Operation Tabarin, Field Science, and Antarctic Sovereignty, 1944-1946
In Two Years Below the Horn, engineer Andrew Taylor vividly recounts his experiences and accomplishments during Operation Tabarin, a landmark British expedition to Antarctica to establish sovereignty and conduct science during the Second World War. When mental strain led the operation’s first commander to resign, Taylor—a military engineer with extensive prewar surveying experience—became the first and only Canadian to lead an Antarctic expedition. As commander of the operation, Taylor oversaw construction of the first permanent base on the Antarctic continent at Hope Bay. From there, he led four-man teams on two epic sledging journeys around James Ross Island, overcoming arduous conditions and correcting cartographic mistakes made by previous explorers. The editors’ detailed afterword draws on Taylor’s extensive personal papers to highlight Taylor’s achievements and document his significant contributions to polar science.
This book will appeal to readers interested in the history of polar exploration, science, and sovereignty. It also sheds light on the little known contribution of a Canadian to a distant theatre of the Second World War. The wartime service of Major Taylor reveals important new details about a groundbreaking operation that laid the foundation for the British Antarctic Survey and marked a critical moment in the transition from the heroic to the modern scientific era in polar exploration.
“This important book offers discussion about a man whose accomplishments were ignored for far too long. Heidt and Lackenbauer’s grasp of the existing literature is extraordinary, their judgements are prudent, and the story is fascinating.”Galen Perras, Associate Professor, Department of History, University of Ottawa

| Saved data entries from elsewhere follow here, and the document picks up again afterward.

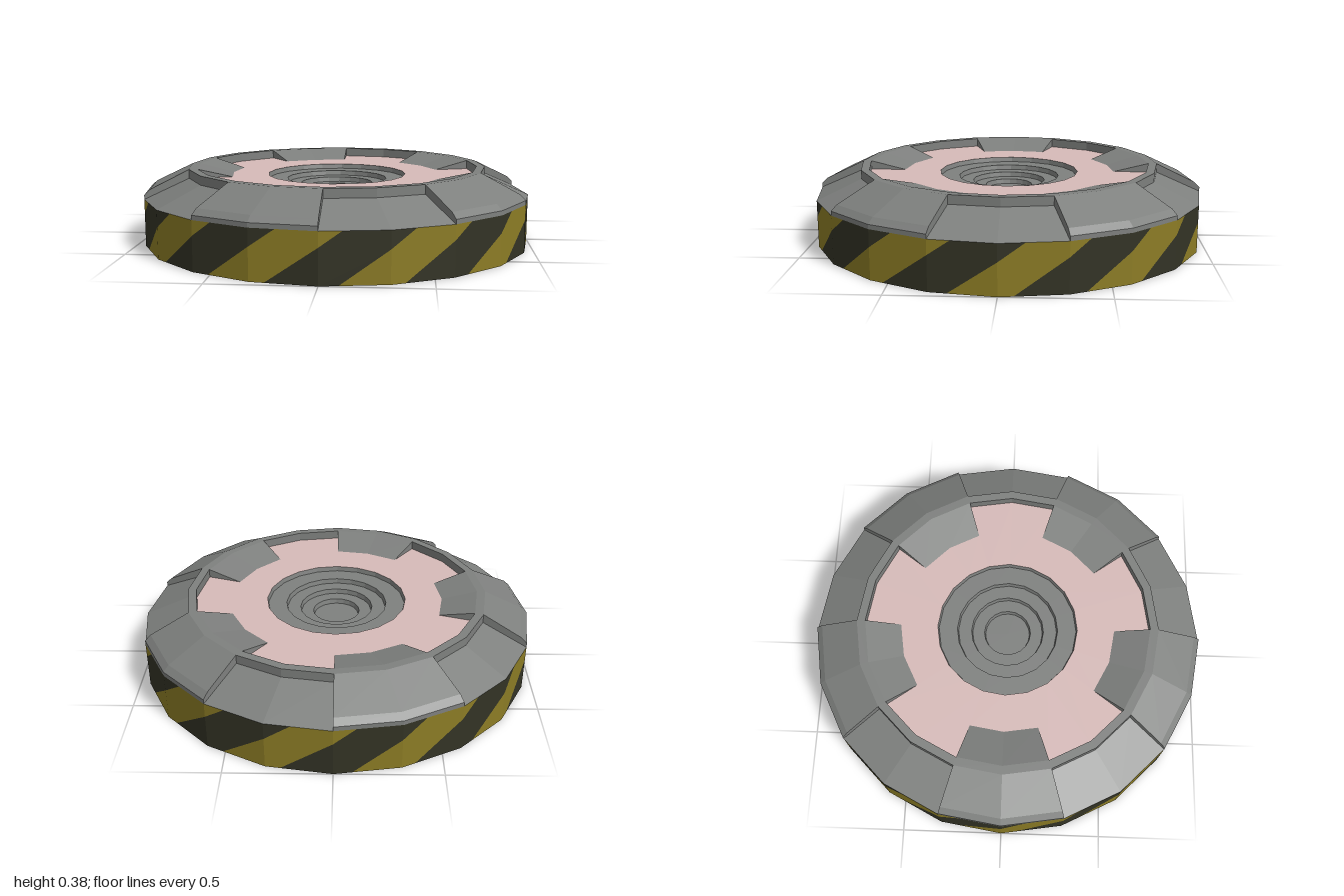
import * as THREE from 'three';

const flat = (name, color) => new THREE.MeshStandardMaterial({ name, color, flatShading: true, side: THREE.DoubleSide });
const RAD = Math.PI / 180, STEP = 18; // twenty-sided disc
const at = (deg, r, y) => [r * Math.sin(deg * RAD), y, r * Math.cos(deg * RAD)];

// Fan of triangles over a convex polygon
function fan(out, pts) {
  for (let i = 1; i < pts.length - 1; i++) out.push(...pts[0], ...pts[i], ...pts[i + 1]);
}

// Sweep a [radius, height] profile over straight 18 degree facets
function sweep(out, profile, start, end) {
  for (let a = start; a < end; a += STEP) {
    for (let i = 0; i < profile.length - 1; i++) {
      const [p, q] = [profile[i], profile[i + 1]];
      const b = a + STEP;
      fan(out, [at(a, ...p), at(b, ...p), at(b, ...q), at(a, ...q)]);
    }
  }
}

// Flat radial end caps on both sides of a sector
function endCaps(out, outline, start, end) {
  fan(out, outline.map((p) => at(start, ...p)));
  fan(out, outline.map((p) => at(end, ...p)).reverse());
}

// Keep the part of an [angle, height] polygon on one side of an angle
function clip(poly, limit, sign) {
  const res = [];
  poly.forEach((p, i) => {
    const q = poly[(i + 1) % poly.length];
    const dp = sign * (p[0] - limit), dq = sign * (q[0] - limit);
    if (dp >= 0) res.push(p);
    if (dp * dq < 0) {
      const t = dp / (dp - dq);
      res.push([limit, p[1] + (q[1] - p[1]) * t]);
    }
  });
  return res;
}

// Slanted band laid on the flat wall facets
function band(out, from, to, lean, height) {
  const poly = [[from, 0], [to, 0], [to + lean, height], [from + lean, height]];
  for (let a = Math.floor(from / STEP) * STEP; a < to + lean; a += STEP) {
    const piece = clip(clip(poly, a, 1), a + STEP, -1);
    if (piece.length < 3) continue;
    const A = at(a, 1, 0), B = at(a + STEP, 1, 0);
    fan(out, piece.map(([deg, y]) => {
      const t = (deg - a) / STEP;
      return [A[0] + (B[0] - A[0]) * t, y, A[2] + (B[2] - A[2]) * t];
    }));
  }
}

export function createModel() {
  const group = new THREE.Group();
  group.name = 'floorPad';
  const grey = flat('metal grey', 0x7e807e);
  const pink = flat('pale pink', 0xd6bab8);
  const yellow = flat('hazard yellow', 0x8c7c25);
  const dark = flat('hazard dark', 0x333325);

  const add = (name, material, build) => {
    const out = [];
    build(out);
    const geo = new THREE.BufferGeometry();
    geo.setAttribute('position', new THREE.Float32BufferAttribute(out, 3));
    geo.computeVertexNormals();
    const mesh = new THREE.Mesh(geo, material);
    mesh.name = name;
    group.add(mesh);
  };

  const wallTop = 0.24, deck = 0.34, top = 0.385;
  const crest = 0.773, inner = 0.73, tabEnd = 0.55, dish = 0.36;

  // Striped outer wall, ten slanted bands of each colour
  const stripes = (from, to) => (out) => {
    for (let k = 0; k < 10; k++) band(out, from + 36 * k, to + 36 * k, 20, wallTop);
  };
  add('darkWallStripes', dark, stripes(-14, 5));
  add('yellowWallStripes', yellow, stripes(5, 22));

  // Five low and five raised rim sections, alternating
  for (let k = 0; k < 5; k++) {
    const low = 72 * k, mid = low + 36, end = low + 72;
    add('lowRimSection', grey, (out) =>
      sweep(out, [[1, wallTop], [crest, deck], [crest, top], [inner, top], [inner, deck]], low, mid));

    add('raisedRimSection', grey, (out) => {
      const slope = [[1, wallTop], [1, 0.262], [0.97, 0.29], [crest, top]];
      sweep(out, [...slope, [inner, top], [tabEnd, deck]], mid, end);
      endCaps(out, [...slope, [crest, deck]], mid, end);
      endCaps(out, [[inner, top], [tabEnd, deck], [inner, deck]], mid, end);
    });

    // Pink deck, cut back around each tab
    add('deckPanel', pink, (out) => {
      sweep(out, [[inner, deck], [dish, deck]], low, mid);
      sweep(out, [[tabEnd, deck], [dish, deck]], mid, end);
    });
  }

  // Stepped dish in the centre
  add('centreDish', grey, (out) => {
    const profile = [];
    [dish, 0.26, 0.187, 0.12].forEach((r, i) => {
      profile.push([r, deck - i * 0.024], [r - 0.005, deck - (i + 1) * 0.024]);
    });
    profile.push([0, deck - 4 * 0.024]);
    sweep(out, profile, 0, 360);
  });

  return group;
}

“This is a remarkable book about a Canadian who led an Antarctic expedition (the secret Operation Tabarin) during World War II. His manuscript was completed in the 1940s but not published until the editors of this volume found and published it. The editors are to be commended for a fine piece of work.”Peter Adams, Arctic

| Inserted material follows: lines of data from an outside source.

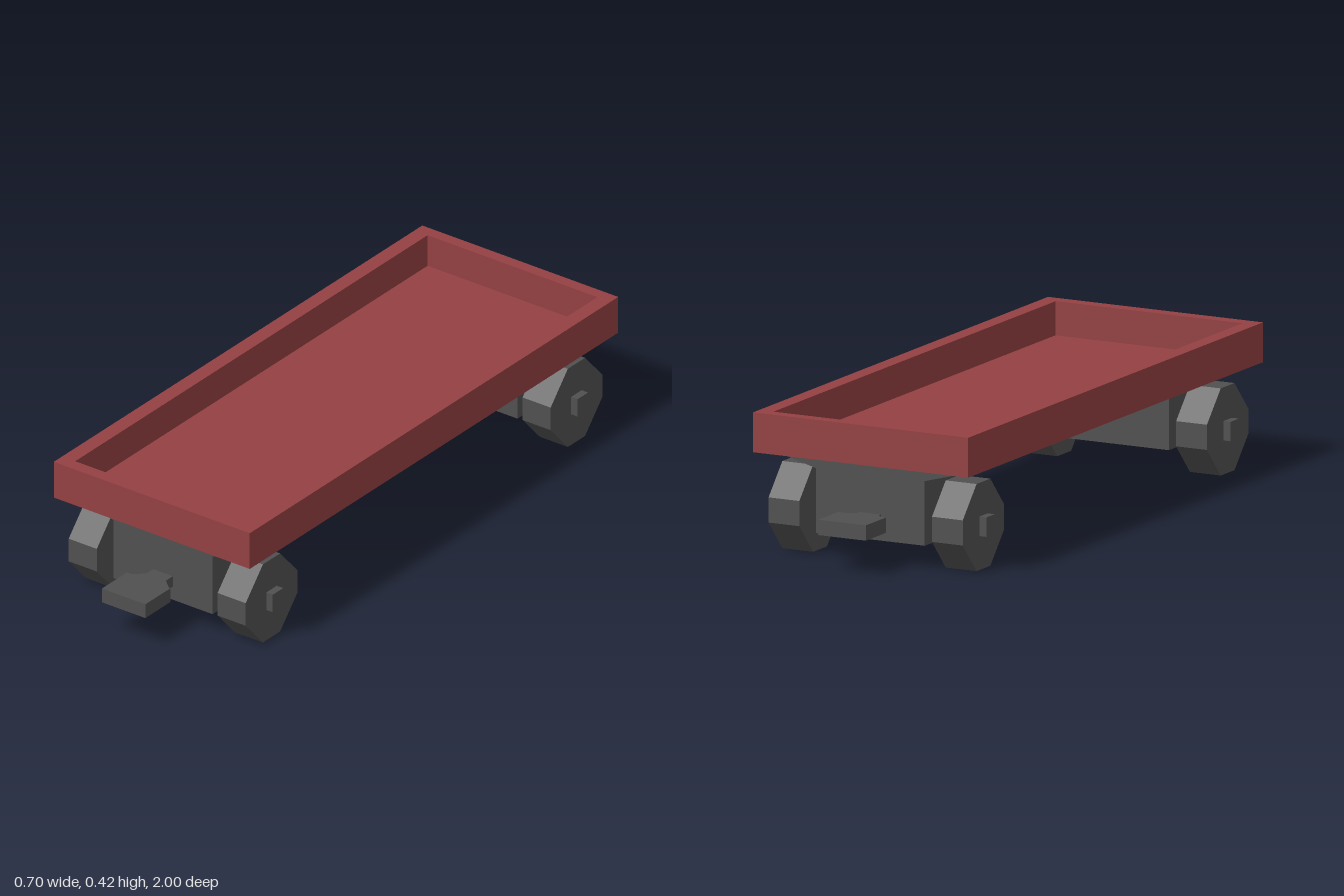
import * as THREE from 'three';

const red = new THREE.MeshStandardMaterial({ color: 0x934042 });
red.name = 'trayRed';
const grey = new THREE.MeshStandardMaterial({ color: 0x505050 });
grey.name = 'chassisGrey';

const mesh = (name, geo, mat) => {
  const m = new THREE.Mesh(geo, mat);
  m.name = name;
  return m;
};

// box from minimum and maximum corners
const box = (name, mat, x0, x1, y0, y1, z0, z1) => {
  const m = mesh(name, new THREE.BoxGeometry(x1 - x0, y1 - y0, z1 - z0), mat);
  m.position.set((x0 + x1) / 2, (y0 + y1) / 2, (z0 + z1) / 2);
  return m;
};

const points = (list) => list.map(([x, y]) => new THREE.Vector2(x, y));
const rect = (x, y0, y1) => points([[-x, y0], [x, y0], [x, y1], [-x, y1]]);
const extrude = (shape, depth) =>
  new THREE.ExtrudeGeometry(shape, { depth, bevelEnabled: false });

// open tray: rim with a rectangular hole, plus a sunken floor
function makeTray() {
  const g = new THREE.Group();
  g.name = 'tray';
  const shape = new THREE.Shape(rect(0.352, -0.866, 0.89));
  shape.holes.push(new THREE.Path(rect(0.305, -0.826, 0.853)));
  const rim = mesh('trayRim', extrude(shape, 0.117).rotateX(-Math.PI / 2), red);
  rim.position.y = 0.3;
  g.add(rim, box('trayFloor', red, -0.305, 0.305, 0.3, 0.317, -0.853, 0.826));
  return g;
}

// octagonal wheel with short flats, axis along x
function makeWheel(side) {
  const r = 0.128, w = 0.123, f = 0.037, d = 0.041;
  const shape = new THREE.Shape(points([
    [-d, -r], [d, -r], [w, -f], [w, f], [d, r], [-d, r], [-w, f], [-w, -f],
  ]));
  const geo = extrude(shape, 0.101).translate(0, 0, -0.0505).rotateY(Math.PI / 2);
  const wheel = mesh(side > 0 ? 'leftWheel' : 'rightWheel', geo, grey);
  wheel.position.set(side * 0.2675, 0.128, 0);
  return wheel;
}

// bolster block with flared top, axle and two wheels
function makeTruck(name, z) {
  const g = new THREE.Group();
  g.name = name;
  const shape = new THREE.Shape(points([
    [-0.178, 0.07], [0.178, 0.07], [0.178, 0.26], [0.325, 0.3], [-0.325, 0.3], [-0.178, 0.26],
  ]));
  g.add(mesh('bolster', extrude(shape, 0.19).translate(0, 0, -0.095), grey));
  g.add(box('axle', grey, -0.341, 0.341, 0.1, 0.157, -0.025, 0.025));
  g.add(makeWheel(1), makeWheel(-1));
  g.position.z = z;
  return g;
}

// flat coupler head on a thinner tapered neck
function makeCoupler(name) {
  const g = new THREE.Group();
  g.name = name;
  g.add(box('couplerHead', grey, -0.078, 0.078, 0.107, 0.152, 0.88, 1));
  const neck = new THREE.Shape(points([
    [-0.035, -0.78], [-0.035, -0.845], [-0.075, -0.88],
    [0.075, -0.88], [0.035, -0.845], [0.035, -0.78],
  ]));
  const m = mesh('couplerNeck', extrude(neck, 0.034).rotateX(-Math.PI / 2), grey);
  m.position.y = 0.113;
  g.add(m);
  return g;
}

export function createModel() {
  const model = new THREE.Group();
  model.name = 'flatWagon';
  const backCoupler = makeCoupler('backCoupler');
  backCoupler.rotation.y = Math.PI;
  model.add(
    makeTray(),
    makeTruck('frontTruck', 0.717),
    makeTruck('backTruck', -0.736),
    makeCoupler('frontCoupler'),
    backCoupler,
  );
  return model;
}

“I can recommend the book to anyone who is even slightly interested in the history of Antarctica. Taylor’s autobiographical approach makes the book both personal and enjoyable to read.”Ingo Heidbrink, The Northern Mariner
About the Authors
Table of Contents
Section 1. Establishment
Section 2. Port Lockroy
Section 3. Hope Bay
Section 4. The First Sledging Journey
Section 5. The Second Sledging Journey